__Your task__
Which lines below mention "const"? Pick each one out.

__Data records__

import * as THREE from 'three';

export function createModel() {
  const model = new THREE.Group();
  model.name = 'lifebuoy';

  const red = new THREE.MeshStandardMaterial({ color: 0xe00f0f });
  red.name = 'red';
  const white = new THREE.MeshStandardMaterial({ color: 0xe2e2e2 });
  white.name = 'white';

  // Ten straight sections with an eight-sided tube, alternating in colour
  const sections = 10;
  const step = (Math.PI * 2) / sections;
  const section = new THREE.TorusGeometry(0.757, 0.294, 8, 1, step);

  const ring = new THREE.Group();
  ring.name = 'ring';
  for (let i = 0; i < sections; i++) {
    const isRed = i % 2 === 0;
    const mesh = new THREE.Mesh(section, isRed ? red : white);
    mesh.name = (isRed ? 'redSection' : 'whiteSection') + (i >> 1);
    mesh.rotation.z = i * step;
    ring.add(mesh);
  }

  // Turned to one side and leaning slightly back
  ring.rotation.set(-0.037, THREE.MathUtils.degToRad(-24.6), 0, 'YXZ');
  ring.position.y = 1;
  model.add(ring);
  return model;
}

__Response area__
  const model = new THREE.Group();
  const red = new THREE.MeshStandardMaterial({ color: 0xe00f0f });
  const white = new THREE.MeshStandardMaterial({ color: 0xe2e2e2 });
  const sections = 10;
  const step = (Math.PI * 2) / sections;
  const section = new THREE.TorusGeometry(0.757, 0.294, 8, 1, step);
  const ring = new THREE.Group();
    const isRed = i % 2 === 0;
    const mesh = new THREE.Mesh(section, isRed ? red : white);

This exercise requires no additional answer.